Excerpted records.
=-=-=-=-=
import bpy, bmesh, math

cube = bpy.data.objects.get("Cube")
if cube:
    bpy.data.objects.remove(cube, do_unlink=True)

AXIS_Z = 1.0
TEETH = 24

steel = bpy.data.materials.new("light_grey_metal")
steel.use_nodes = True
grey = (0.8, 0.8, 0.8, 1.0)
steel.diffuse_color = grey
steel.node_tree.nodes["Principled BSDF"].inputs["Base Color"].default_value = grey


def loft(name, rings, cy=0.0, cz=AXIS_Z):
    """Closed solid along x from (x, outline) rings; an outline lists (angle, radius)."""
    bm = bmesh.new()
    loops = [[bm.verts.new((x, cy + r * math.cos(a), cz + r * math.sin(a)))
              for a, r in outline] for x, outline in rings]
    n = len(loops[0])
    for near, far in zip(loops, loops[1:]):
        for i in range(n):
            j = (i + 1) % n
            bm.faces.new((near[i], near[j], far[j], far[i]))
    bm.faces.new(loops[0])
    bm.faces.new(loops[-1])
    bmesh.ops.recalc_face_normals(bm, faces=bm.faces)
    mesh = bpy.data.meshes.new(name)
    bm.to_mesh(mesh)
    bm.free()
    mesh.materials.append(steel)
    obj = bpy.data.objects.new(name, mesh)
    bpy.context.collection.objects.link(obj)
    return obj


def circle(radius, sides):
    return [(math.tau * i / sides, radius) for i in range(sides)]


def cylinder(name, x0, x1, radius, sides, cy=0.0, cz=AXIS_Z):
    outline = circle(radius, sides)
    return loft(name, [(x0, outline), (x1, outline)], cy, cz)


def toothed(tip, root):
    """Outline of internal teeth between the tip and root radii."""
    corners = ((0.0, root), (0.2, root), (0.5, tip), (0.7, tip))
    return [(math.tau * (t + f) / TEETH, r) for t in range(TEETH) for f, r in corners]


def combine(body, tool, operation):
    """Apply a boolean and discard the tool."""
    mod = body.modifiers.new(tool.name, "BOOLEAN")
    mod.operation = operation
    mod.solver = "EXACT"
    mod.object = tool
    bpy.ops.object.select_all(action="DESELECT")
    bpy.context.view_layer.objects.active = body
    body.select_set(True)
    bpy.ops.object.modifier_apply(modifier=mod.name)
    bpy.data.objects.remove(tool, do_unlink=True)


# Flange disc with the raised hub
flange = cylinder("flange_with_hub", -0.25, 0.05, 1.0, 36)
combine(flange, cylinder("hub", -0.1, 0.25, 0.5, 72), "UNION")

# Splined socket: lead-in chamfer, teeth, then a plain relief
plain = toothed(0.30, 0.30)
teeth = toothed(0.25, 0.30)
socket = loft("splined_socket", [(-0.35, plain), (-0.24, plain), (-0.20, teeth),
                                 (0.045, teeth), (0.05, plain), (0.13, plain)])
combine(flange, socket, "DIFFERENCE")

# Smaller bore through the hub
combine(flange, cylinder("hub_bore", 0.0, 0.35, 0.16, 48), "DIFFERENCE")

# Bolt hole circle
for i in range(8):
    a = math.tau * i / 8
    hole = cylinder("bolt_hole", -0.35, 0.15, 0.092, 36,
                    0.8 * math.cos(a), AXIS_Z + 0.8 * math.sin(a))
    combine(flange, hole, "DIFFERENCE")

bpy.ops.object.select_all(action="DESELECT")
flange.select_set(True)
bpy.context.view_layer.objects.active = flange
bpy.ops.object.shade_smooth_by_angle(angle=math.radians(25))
=-=-=-=-=
What you will do.
Set down the whole listing exactly.

Completed exercise.
import bpy, bmesh, math

cube = bpy.data.objects.get("Cube")
if cube:
    bpy.data.objects.remove(cube, do_unlink=True)

AXIS_Z = 1.0
TEETH = 24

steel = bpy.data.materials.new("light_grey_metal")
steel.use_nodes = True
grey = (0.8, 0.8, 0.8, 1.0)
steel.diffuse_color = grey
steel.node_tree.nodes["Principled BSDF"].inputs["Base Color"].default_value = grey


def loft(name, rings, cy=0.0, cz=AXIS_Z):
    """Closed solid along x from (x, outline) rings; an outline lists (angle, radius)."""
    bm = bmesh.new()
    loops = [[bm.verts.new((x, cy + r * math.cos(a), cz + r * math.sin(a)))
              for a, r in outline] for x, outline in rings]
    n = len(loops[0])
    for near, far in zip(loops, loops[1:]):
        for i in range(n):
            j = (i + 1) % n
            bm.faces.new((near[i], near[j], far[j], far[i]))
    bm.faces.new(loops[0])
    bm.faces.new(loops[-1])
    bmesh.ops.recalc_face_normals(bm, faces=bm.faces)
    mesh = bpy.data.meshes.new(name)
    bm.to_mesh(mesh)
    bm.free()
    mesh.materials.append(steel)
    obj = bpy.data.objects.new(name, mesh)
    bpy.context.collection.objects.link(obj)
    return obj


def circle(radius, sides):
    return [(math.tau * i / sides, radius) for i in range(sides)]


def cylinder(name, x0, x1, radius, sides, cy=0.0, cz=AXIS_Z):
    outline = circle(radius, sides)
    return loft(name, [(x0, outline), (x1, outline)], cy, cz)


def toothed(tip, root):
    """Outline of internal teeth between the tip and root radii."""
    corners = ((0.0, root), (0.2, root), (0.5, tip), (0.7, tip))
    return [(math.tau * (t + f) / TEETH, r) for t in range(TEETH) for f, r in corners]


def combine(body, tool, operation):
    """Apply a boolean and discard the tool."""
    mod = body.modifiers.new(tool.name, "BOOLEAN")
    mod.operation = operation
    mod.solver = "EXACT"
    mod.object = tool
    bpy.ops.object.select_all(action="DESELECT")
    bpy.context.view_layer.objects.active = body
    body.select_set(True)
    bpy.ops.object.modifier_apply(modifier=mod.name)
    bpy.data.objects.remove(tool, do_unlink=True)


# Flange disc with the raised hub
flange = cylinder("flange_with_hub", -0.25, 0.05, 1.0, 36)
combine(flange, cylinder("hub", -0.1, 0.25, 0.5, 72), "UNION")

# Splined socket: lead-in chamfer, teeth, then a plain relief
plain = toothed(0.30, 0.30)
teeth = toothed(0.25, 0.30)
socket = loft("splined_socket", [(-0.35, plain), (-0.24, plain), (-0.20, teeth),
                                 (0.045, teeth), (0.05, plain), (0.13, plain)])
combine(flange, socket, "DIFFERENCE")

# Smaller bore through the hub
combine(flange, cylinder("hub_bore", 0.0, 0.35, 0.16, 48), "DIFFERENCE")

# Bolt hole circle
for i in range(8):
    a = math.tau * i / 8
    hole = cylinder("bolt_hole", -0.35, 0.15, 0.092, 36,
                    0.8 * math.cos(a), AXIS_Z + 0.8 * math.sin(a))
    combine(flange, hole, "DIFFERENCE")

bpy.ops.object.select_all(action="DESELECT")
flange.select_set(True)
bpy.context.view_layer.objects.active = flange
bpy.ops.object.shade_smooth_by_angle(angle=math.radians(25))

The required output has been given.